By Chico Harlan
Washington Post Staff Writer
Saturday, September 19, 2009
PHILADELPHIA -- Reprinted from yesterday's late editions
The Washington Nationals lost on Thursday night because Cole Hamels decided they would.
For eight innings and 109 pitches, he did on a mound what others do from thrones. Toeing the rubber, 10 inches above the playing field, Hamels showed why great pitching is baseball's most imperial weapon. Few of the Nationals who dug into the batter's box against Hamels looked like batters; instead, they were observers, obeying his commands, watching the 91 mph heat, waving at the 80 mph change-up and leaving when told.
In one of the most commanding pitching performances against Washington this season, Hamels permitted a single run in eight five-hit innings, leading the Phillies to a 4-2 victory at Citizens Bank Park and securing the series sweep. Hamels held a perfect game until the sixth, when Mike Morse sneaked a single between short and third. He held a shutout until the seventh. Most important, he never let go of his grip on a struggling lineup, and by the end of the night, the Nationals could only say this much: The Phillies look playoff-ready. And Hamels, who dealt with a substandard season until the last month, now looks ready to lead them.
"I think that's as good as we've seen him this year," interim manager Jim Riggleman said. "It seems he's getting hot at the right time for the Phillies as they go toward the postseason. He really was good. He had it all going."
Perhaps anybody with an intuition and a stat book could have seen this coming. In one corner: Hamels, the reigning World Series MVP, armed with a 1.52 ERA in his previous four starts, blessed with asparagus limbs and the simple clout of a fastball-change combo. In the other corner: the Nationals' lineup, good for one total run in its previous two games, handcuffed by a slumping Josh Willingham and a toothless bottom of the order, getting by on this night without Adam Dunn.
The two sides got along as you might expect. Hamels, moving up and down the lineup like fingers on a piano, struck out 10. Through five, Hamels had thrown just 56 pitches, 40 strikes. By the time Washington showed any life against Hamels (10-9), getting three hits in a row in a one-run seventh, it already was too late.
"Obviously it's frustrating," catcher Josh Bard said. "We've got to do a better job of getting runs in. But he was throwing the ball about as well as I've seen him throw it."
For a while, the Nationals fought inevitability, and rookie starter Ross Detwiler kept the game scoreless until the fifth. Long-limbed with top-of-the-rotation stuff, Detwiler is like a Hamels stunt double, only younger, more prone to mistakes, and still winless in his big league career. But on this night, Detwiler, making his first start since before the all-star break, reminded the Nationals why they selected him in the first round of the 2007 draft. He overcame a 29-pitch first inning, eventually settling down to retire nine in a row.

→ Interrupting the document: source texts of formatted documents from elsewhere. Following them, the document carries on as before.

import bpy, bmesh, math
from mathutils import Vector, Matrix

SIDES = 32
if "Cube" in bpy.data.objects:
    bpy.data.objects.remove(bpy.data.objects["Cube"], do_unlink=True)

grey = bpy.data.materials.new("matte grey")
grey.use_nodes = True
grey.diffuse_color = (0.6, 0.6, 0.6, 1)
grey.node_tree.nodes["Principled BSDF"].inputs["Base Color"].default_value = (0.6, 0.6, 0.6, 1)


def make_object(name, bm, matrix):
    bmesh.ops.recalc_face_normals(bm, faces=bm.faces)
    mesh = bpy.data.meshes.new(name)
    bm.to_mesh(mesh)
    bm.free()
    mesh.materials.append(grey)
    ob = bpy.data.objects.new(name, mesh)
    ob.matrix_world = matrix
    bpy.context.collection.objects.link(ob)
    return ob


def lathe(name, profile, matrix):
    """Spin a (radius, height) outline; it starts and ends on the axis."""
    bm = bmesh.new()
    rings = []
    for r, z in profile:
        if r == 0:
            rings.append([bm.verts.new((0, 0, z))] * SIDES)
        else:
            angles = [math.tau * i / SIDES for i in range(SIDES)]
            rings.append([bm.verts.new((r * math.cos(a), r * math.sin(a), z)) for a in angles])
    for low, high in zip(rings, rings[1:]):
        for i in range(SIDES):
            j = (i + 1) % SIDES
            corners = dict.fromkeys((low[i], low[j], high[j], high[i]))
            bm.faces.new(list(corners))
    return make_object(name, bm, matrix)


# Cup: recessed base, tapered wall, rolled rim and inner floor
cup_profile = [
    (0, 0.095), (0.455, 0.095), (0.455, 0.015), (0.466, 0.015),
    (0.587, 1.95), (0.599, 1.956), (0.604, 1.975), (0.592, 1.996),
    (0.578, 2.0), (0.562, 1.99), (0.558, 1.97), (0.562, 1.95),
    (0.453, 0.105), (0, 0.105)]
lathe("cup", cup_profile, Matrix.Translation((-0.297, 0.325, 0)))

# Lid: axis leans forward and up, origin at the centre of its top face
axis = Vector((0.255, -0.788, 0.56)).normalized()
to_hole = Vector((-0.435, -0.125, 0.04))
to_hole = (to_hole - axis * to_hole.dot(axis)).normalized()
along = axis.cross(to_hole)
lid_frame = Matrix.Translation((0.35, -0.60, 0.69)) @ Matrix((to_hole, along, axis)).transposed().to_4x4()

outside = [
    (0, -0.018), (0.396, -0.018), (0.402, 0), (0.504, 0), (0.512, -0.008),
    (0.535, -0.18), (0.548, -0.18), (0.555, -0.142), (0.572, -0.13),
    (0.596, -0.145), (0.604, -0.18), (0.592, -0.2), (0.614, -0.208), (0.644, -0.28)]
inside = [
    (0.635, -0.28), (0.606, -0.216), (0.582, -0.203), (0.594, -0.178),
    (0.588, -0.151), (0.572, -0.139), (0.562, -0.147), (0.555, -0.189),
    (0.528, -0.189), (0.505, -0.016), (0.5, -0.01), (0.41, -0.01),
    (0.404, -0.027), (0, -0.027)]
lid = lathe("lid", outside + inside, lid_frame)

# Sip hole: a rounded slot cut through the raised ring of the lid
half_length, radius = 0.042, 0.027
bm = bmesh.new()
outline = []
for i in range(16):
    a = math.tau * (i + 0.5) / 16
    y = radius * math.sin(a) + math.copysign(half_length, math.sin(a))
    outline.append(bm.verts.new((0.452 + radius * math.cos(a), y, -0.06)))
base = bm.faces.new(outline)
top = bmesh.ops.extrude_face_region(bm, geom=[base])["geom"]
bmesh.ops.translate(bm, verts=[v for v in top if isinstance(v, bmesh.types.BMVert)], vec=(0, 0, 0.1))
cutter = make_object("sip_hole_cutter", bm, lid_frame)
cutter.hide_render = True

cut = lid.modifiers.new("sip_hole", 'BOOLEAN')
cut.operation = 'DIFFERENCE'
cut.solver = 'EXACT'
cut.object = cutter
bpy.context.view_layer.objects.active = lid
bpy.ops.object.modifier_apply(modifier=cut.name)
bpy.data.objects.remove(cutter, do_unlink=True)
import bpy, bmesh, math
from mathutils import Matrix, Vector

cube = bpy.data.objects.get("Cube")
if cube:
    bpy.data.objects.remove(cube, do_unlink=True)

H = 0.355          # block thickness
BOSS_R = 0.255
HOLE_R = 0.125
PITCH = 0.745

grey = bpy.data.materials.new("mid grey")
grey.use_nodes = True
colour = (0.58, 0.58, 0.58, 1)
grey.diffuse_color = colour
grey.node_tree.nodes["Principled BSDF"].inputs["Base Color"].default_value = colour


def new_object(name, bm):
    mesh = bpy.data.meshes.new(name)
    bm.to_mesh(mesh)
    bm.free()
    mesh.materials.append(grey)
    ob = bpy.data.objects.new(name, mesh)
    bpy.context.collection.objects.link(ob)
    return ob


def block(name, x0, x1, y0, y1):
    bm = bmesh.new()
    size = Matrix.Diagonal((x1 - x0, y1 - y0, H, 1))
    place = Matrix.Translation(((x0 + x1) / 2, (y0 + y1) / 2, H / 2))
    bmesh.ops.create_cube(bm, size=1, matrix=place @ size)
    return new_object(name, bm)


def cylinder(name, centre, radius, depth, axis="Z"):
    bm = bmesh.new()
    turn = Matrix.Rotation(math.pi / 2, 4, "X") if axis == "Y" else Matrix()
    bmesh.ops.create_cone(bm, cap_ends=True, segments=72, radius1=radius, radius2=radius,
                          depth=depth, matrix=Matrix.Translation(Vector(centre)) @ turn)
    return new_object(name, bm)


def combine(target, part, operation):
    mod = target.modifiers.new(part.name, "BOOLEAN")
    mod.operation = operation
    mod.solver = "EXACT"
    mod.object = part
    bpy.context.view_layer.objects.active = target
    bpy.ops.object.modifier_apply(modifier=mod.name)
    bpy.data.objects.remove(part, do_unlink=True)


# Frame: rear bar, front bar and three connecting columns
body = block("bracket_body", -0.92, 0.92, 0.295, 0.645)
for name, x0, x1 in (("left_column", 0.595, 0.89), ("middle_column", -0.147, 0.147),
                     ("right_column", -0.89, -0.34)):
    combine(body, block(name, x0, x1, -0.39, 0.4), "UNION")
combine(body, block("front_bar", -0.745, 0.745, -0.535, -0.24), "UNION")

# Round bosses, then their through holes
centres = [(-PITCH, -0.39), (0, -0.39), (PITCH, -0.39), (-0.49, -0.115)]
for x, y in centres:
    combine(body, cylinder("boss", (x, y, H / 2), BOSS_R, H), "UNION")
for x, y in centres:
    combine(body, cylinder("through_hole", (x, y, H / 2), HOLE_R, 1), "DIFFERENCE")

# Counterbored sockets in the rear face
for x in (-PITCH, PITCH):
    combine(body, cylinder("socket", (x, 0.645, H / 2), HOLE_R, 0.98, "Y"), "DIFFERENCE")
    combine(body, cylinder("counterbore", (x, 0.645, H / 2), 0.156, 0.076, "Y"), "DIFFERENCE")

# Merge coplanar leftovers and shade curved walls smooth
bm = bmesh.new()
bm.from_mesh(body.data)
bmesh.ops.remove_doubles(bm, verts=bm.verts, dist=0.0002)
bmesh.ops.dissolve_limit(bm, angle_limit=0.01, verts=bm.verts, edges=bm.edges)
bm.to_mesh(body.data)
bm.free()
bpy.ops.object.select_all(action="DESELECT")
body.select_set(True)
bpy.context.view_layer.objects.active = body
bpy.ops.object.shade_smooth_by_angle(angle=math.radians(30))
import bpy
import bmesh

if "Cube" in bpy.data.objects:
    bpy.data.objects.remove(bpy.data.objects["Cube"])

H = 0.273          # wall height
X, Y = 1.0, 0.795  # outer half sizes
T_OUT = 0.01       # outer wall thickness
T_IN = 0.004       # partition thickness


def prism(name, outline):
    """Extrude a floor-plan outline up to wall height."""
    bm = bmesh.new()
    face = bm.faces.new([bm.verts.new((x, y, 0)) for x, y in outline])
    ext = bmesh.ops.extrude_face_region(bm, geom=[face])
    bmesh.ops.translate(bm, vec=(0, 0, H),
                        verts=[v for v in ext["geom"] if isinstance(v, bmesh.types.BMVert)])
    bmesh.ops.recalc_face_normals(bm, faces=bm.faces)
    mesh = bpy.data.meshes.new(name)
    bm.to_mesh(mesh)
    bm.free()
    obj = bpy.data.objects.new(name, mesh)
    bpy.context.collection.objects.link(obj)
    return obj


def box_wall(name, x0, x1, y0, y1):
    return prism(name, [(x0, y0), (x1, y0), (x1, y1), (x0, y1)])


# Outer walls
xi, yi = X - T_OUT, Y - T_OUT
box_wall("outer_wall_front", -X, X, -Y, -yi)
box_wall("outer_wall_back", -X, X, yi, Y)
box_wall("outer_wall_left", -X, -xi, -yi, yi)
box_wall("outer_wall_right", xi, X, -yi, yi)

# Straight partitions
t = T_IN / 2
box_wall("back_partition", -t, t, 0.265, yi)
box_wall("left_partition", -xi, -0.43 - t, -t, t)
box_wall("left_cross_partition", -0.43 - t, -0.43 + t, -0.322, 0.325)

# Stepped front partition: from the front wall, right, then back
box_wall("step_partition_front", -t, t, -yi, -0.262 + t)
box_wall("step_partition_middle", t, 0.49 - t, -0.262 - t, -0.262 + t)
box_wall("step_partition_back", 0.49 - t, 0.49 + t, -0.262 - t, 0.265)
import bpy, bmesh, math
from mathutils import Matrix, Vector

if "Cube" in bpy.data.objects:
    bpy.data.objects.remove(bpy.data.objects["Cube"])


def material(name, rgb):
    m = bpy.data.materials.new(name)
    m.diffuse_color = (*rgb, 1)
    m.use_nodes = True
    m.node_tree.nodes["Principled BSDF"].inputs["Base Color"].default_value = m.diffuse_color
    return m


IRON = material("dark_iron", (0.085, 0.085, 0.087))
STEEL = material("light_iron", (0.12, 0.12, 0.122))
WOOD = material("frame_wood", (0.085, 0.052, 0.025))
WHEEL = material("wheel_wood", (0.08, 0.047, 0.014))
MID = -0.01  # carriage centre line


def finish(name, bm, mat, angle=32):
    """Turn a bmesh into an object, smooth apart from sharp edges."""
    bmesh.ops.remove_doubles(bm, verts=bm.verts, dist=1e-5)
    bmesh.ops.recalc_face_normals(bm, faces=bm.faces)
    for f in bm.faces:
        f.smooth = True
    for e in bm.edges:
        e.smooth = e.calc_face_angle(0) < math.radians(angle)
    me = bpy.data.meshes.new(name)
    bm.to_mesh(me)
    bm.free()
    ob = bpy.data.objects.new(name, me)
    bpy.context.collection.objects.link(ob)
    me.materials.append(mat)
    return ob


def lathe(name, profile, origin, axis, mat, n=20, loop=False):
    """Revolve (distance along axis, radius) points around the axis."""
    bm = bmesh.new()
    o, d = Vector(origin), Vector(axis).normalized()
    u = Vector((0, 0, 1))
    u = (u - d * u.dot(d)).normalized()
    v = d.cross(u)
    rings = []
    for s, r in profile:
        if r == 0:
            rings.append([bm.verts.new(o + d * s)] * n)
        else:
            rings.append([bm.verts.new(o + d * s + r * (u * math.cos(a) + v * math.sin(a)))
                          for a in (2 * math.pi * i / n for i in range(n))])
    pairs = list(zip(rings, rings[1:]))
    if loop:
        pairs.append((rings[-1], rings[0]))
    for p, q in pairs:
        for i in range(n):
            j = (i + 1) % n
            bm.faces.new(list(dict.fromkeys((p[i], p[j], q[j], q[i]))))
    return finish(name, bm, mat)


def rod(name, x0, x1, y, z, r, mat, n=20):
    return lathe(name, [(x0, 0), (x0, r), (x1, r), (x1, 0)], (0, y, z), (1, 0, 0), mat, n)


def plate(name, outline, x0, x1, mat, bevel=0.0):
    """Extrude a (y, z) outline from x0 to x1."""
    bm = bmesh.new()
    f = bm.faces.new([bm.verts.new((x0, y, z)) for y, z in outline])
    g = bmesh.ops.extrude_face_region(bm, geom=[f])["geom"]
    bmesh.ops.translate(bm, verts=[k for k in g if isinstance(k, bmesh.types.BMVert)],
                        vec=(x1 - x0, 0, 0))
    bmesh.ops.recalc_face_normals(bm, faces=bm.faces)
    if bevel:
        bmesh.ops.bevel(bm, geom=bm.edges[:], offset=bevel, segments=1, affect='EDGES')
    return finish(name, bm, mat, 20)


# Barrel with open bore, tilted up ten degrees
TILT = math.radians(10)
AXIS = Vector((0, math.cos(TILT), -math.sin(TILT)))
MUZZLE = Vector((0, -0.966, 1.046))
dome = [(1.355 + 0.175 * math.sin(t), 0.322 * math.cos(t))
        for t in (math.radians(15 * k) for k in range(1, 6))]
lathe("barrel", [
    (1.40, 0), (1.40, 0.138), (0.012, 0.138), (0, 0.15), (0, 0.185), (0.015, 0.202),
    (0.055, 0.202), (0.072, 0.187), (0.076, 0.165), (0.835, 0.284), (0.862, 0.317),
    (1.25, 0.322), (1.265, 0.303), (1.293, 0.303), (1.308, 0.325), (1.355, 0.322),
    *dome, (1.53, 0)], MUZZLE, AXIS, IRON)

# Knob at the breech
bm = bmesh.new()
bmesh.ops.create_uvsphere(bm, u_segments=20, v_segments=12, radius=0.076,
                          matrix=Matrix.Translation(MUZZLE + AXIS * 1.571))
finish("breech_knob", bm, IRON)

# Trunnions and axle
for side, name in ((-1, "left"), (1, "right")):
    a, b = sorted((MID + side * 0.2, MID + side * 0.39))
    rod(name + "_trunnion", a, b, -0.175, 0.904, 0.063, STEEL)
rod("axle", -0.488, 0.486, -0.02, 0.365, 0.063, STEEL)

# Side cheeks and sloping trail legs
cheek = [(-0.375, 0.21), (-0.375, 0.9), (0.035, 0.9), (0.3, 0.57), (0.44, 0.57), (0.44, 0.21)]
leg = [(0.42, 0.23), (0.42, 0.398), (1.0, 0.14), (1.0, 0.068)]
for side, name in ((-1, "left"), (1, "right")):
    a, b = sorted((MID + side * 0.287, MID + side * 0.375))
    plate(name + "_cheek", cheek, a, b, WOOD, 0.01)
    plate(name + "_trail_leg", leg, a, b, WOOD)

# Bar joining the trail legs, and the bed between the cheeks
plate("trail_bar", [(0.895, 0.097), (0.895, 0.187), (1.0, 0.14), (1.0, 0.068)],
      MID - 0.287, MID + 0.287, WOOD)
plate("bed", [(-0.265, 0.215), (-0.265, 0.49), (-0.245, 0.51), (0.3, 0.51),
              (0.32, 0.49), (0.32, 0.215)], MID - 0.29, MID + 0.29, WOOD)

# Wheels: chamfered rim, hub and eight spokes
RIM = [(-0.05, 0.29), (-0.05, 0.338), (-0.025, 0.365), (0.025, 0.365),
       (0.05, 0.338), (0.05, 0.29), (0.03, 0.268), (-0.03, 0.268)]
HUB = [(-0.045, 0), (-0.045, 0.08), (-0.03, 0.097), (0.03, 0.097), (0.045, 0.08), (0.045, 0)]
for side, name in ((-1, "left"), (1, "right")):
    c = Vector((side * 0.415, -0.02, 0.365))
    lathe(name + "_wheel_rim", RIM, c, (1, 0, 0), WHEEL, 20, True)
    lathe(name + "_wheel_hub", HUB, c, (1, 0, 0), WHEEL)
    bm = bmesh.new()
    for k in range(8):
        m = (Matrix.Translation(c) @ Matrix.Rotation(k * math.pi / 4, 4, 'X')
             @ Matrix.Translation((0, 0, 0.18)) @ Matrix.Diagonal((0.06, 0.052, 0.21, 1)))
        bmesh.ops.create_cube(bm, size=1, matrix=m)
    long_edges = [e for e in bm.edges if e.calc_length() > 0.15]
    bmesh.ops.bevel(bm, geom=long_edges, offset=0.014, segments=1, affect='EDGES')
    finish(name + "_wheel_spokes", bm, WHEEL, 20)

A two-out Jimmy Rollins RBI double in the fifth broke the scoreless tie and gave Detwiler (five innings, one run, four hits) the loss, but it hardly soured his start.
"Before the all-star break, I was trying too hard to be perfect," Detwiler said. "I was able to relax."
After Detwiler left, Washington's bullpen -- hurt especially by Tyler Clippard's three walks in the sixth -- allowed three more runs, giving Philadelphia and Hamels a cushion. Philadelphia's struggling closer Brad Lidge allowed a final run in the ninth, but picked up his 30th save.
"I think that [our season] can go either two ways these next couple of days," Bard said. "We can either start shutting it down or we can finish strong. There are a lot of guys with a lot to play for this year, and if we want to start changing the culture to a winning culture in this clubhouse, we've got to do things the right way and we've got to be better."